YOUR INSTRUCTIONS: Return all the records, each one exactly as given.
■ ■ ■ ■ ■ ■ ■
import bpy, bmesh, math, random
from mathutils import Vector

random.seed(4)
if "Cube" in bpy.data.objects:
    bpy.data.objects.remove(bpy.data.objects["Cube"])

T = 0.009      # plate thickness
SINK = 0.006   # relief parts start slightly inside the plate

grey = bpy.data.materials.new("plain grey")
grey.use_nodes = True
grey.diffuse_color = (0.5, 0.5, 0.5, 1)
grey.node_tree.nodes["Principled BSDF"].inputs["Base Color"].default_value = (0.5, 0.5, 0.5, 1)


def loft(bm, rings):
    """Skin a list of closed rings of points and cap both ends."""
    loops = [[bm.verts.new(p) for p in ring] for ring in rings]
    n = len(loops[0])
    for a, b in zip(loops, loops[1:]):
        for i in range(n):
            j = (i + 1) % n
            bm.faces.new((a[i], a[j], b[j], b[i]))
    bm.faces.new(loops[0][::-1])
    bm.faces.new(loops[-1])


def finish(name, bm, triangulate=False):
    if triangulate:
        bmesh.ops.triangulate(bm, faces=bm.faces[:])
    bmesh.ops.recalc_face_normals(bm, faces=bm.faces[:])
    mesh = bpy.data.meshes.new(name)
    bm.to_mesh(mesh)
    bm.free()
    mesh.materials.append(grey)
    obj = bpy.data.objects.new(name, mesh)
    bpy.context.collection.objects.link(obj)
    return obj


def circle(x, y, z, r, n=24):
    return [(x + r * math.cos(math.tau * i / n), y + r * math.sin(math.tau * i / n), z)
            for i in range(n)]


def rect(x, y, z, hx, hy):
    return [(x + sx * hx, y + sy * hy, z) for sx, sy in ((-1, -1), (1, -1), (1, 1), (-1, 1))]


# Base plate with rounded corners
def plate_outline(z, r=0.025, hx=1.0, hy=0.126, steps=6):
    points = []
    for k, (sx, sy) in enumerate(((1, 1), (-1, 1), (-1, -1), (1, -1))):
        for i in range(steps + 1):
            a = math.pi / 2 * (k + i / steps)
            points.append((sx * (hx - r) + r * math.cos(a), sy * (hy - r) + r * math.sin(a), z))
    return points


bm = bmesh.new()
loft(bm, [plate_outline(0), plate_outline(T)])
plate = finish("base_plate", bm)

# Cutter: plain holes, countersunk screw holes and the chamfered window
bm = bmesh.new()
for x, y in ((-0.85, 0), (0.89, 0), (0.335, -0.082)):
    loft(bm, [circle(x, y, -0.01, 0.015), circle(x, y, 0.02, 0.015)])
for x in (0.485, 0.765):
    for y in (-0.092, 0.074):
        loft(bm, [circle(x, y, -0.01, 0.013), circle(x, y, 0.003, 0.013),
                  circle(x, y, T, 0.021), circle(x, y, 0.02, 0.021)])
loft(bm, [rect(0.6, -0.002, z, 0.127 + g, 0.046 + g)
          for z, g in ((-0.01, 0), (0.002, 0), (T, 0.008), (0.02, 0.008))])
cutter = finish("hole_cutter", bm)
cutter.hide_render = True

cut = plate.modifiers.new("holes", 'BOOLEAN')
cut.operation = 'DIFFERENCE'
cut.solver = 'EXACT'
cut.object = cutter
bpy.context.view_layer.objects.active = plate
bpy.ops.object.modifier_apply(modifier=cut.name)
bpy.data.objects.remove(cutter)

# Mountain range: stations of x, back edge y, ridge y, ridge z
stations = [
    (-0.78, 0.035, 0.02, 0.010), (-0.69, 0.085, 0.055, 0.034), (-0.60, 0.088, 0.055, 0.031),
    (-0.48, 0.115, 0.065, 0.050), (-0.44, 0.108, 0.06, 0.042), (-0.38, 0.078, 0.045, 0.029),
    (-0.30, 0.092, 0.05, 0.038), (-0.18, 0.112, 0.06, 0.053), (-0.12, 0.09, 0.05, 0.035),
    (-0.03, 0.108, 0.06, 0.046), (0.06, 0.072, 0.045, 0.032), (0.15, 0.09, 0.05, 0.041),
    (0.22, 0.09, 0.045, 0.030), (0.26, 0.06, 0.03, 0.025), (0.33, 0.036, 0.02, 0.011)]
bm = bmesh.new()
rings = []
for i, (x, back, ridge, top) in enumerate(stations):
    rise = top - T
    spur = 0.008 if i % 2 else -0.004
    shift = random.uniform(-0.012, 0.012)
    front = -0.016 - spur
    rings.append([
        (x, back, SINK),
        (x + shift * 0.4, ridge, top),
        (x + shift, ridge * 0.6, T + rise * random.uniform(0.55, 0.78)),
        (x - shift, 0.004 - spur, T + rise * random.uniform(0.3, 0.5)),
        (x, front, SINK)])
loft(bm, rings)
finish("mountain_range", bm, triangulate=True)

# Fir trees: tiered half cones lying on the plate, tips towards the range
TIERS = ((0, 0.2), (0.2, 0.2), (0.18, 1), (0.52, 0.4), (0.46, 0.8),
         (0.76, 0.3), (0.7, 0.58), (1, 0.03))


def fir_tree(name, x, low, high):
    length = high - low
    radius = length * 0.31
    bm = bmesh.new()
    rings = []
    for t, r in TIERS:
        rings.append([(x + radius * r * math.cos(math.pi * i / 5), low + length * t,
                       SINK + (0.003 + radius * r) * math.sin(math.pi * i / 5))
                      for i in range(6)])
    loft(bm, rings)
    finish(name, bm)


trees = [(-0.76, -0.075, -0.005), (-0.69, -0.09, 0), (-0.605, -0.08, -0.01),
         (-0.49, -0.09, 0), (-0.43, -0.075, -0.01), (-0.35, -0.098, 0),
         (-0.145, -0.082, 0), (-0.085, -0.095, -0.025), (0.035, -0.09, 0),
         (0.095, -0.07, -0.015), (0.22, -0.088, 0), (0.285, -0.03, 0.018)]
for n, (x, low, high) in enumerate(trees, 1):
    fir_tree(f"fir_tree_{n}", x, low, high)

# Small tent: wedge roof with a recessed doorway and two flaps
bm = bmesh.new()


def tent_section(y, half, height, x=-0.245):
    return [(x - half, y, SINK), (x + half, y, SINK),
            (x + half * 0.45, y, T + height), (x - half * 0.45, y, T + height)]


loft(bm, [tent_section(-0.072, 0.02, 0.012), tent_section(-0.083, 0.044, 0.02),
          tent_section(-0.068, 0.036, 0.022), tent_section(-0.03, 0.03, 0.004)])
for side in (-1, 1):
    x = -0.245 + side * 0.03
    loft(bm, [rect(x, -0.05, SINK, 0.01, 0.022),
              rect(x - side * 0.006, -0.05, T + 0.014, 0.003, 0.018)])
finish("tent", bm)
■ ■ ■ ■ ■ ■ ■
FINISHED EXERCISE:
import bpy, bmesh, math, random
from mathutils import Vector

random.seed(4)
if "Cube" in bpy.data.objects:
    bpy.data.objects.remove(bpy.data.objects["Cube"])

T = 0.009      # plate thickness
SINK = 0.006   # relief parts start slightly inside the plate

grey = bpy.data.materials.new("plain grey")
grey.use_nodes = True
grey.diffuse_color = (0.5, 0.5, 0.5, 1)
grey.node_tree.nodes["Principled BSDF"].inputs["Base Color"].default_value = (0.5, 0.5, 0.5, 1)


def loft(bm, rings):
    """Skin a list of closed rings of points and cap both ends."""
    loops = [[bm.verts.new(p) for p in ring] for ring in rings]
    n = len(loops[0])
    for a, b in zip(loops, loops[1:]):
        for i in range(n):
            j = (i + 1) % n
            bm.faces.new((a[i], a[j], b[j], b[i]))
    bm.faces.new(loops[0][::-1])
    bm.faces.new(loops[-1])


def finish(name, bm, triangulate=False):
    if triangulate:
        bmesh.ops.triangulate(bm, faces=bm.faces[:])
    bmesh.ops.recalc_face_normals(bm, faces=bm.faces[:])
    mesh = bpy.data.meshes.new(name)
    bm.to_mesh(mesh)
    bm.free()
    mesh.materials.append(grey)
    obj = bpy.data.objects.new(name, mesh)
    bpy.context.collection.objects.link(obj)
    return obj


def circle(x, y, z, r, n=24):
    return [(x + r * math.cos(math.tau * i / n), y + r * math.sin(math.tau * i / n), z)
            for i in range(n)]


def rect(x, y, z, hx, hy):
    return [(x + sx * hx, y + sy * hy, z) for sx, sy in ((-1, -1), (1, -1), (1, 1), (-1, 1))]


# Base plate with rounded corners
def plate_outline(z, r=0.025, hx=1.0, hy=0.126, steps=6):
    points = []
    for k, (sx, sy) in enumerate(((1, 1), (-1, 1), (-1, -1), (1, -1))):
        for i in range(steps + 1):
            a = math.pi / 2 * (k + i / steps)
            points.append((sx * (hx - r) + r * math.cos(a), sy * (hy - r) + r * math.sin(a), z))
    return points


bm = bmesh.new()
loft(bm, [plate_outline(0), plate_outline(T)])
plate = finish("base_plate", bm)

# Cutter: plain holes, countersunk screw holes and the chamfered window
bm = bmesh.new()
for x, y in ((-0.85, 0), (0.89, 0), (0.335, -0.082)):
    loft(bm, [circle(x, y, -0.01, 0.015), circle(x, y, 0.02, 0.015)])
for x in (0.485, 0.765):
    for y in (-0.092, 0.074):
        loft(bm, [circle(x, y, -0.01, 0.013), circle(x, y, 0.003, 0.013),
                  circle(x, y, T, 0.021), circle(x, y, 0.02, 0.021)])
loft(bm, [rect(0.6, -0.002, z, 0.127 + g, 0.046 + g)
          for z, g in ((-0.01, 0), (0.002, 0), (T, 0.008), (0.02, 0.008))])
cutter = finish("hole_cutter", bm)
cutter.hide_render = True

cut = plate.modifiers.new("holes", 'BOOLEAN')
cut.operation = 'DIFFERENCE'
cut.solver = 'EXACT'
cut.object = cutter
bpy.context.view_layer.objects.active = plate
bpy.ops.object.modifier_apply(modifier=cut.name)
bpy.data.objects.remove(cutter)

# Mountain range: stations of x, back edge y, ridge y, ridge z
stations = [
    (-0.78, 0.035, 0.02, 0.010), (-0.69, 0.085, 0.055, 0.034), (-0.60, 0.088, 0.055, 0.031),
    (-0.48, 0.115, 0.065, 0.050), (-0.44, 0.108, 0.06, 0.042), (-0.38, 0.078, 0.045, 0.029),
    (-0.30, 0.092, 0.05, 0.038), (-0.18, 0.112, 0.06, 0.053), (-0.12, 0.09, 0.05, 0.035),
    (-0.03, 0.108, 0.06, 0.046), (0.06, 0.072, 0.045, 0.032), (0.15, 0.09, 0.05, 0.041),
    (0.22, 0.09, 0.045, 0.030), (0.26, 0.06, 0.03, 0.025), (0.33, 0.036, 0.02, 0.011)]
bm = bmesh.new()
rings = []
for i, (x, back, ridge, top) in enumerate(stations):
    rise = top - T
    spur = 0.008 if i % 2 else -0.004
    shift = random.uniform(-0.012, 0.012)
    front = -0.016 - spur
    rings.append([
        (x, back, SINK),
        (x + shift * 0.4, ridge, top),
        (x + shift, ridge * 0.6, T + rise * random.uniform(0.55, 0.78)),
        (x - shift, 0.004 - spur, T + rise * random.uniform(0.3, 0.5)),
        (x, front, SINK)])
loft(bm, rings)
finish("mountain_range", bm, triangulate=True)

# Fir trees: tiered half cones lying on the plate, tips towards the range
TIERS = ((0, 0.2), (0.2, 0.2), (0.18, 1), (0.52, 0.4), (0.46, 0.8),
         (0.76, 0.3), (0.7, 0.58), (1, 0.03))


def fir_tree(name, x, low, high):
    length = high - low
    radius = length * 0.31
    bm = bmesh.new()
    rings = []
    for t, r in TIERS:
        rings.append([(x + radius * r * math.cos(math.pi * i / 5), low + length * t,
                       SINK + (0.003 + radius * r) * math.sin(math.pi * i / 5))
                      for i in range(6)])
    loft(bm, rings)
    finish(name, bm)


trees = [(-0.76, -0.075, -0.005), (-0.69, -0.09, 0), (-0.605, -0.08, -0.01),
         (-0.49, -0.09, 0), (-0.43, -0.075, -0.01), (-0.35, -0.098, 0),
         (-0.145, -0.082, 0), (-0.085, -0.095, -0.025), (0.035, -0.09, 0),
         (0.095, -0.07, -0.015), (0.22, -0.088, 0), (0.285, -0.03, 0.018)]
for n, (x, low, high) in enumerate(trees, 1):
    fir_tree(f"fir_tree_{n}", x, low, high)

# Small tent: wedge roof with a recessed doorway and two flaps
bm = bmesh.new()


def tent_section(y, half, height, x=-0.245):
    return [(x - half, y, SINK), (x + half, y, SINK),
            (x + half * 0.45, y, T + height), (x - half * 0.45, y, T + height)]


loft(bm, [tent_section(-0.072, 0.02, 0.012), tent_section(-0.083, 0.044, 0.02),
          tent_section(-0.068, 0.036, 0.022), tent_section(-0.03, 0.03, 0.004)])
for side in (-1, 1):
    x = -0.245 + side * 0.03
    loft(bm, [rect(x, -0.05, SINK, 0.01, 0.022),
              rect(x - side * 0.006, -0.05, T + 0.014, 0.003, 0.018)])
finish("tent", bm)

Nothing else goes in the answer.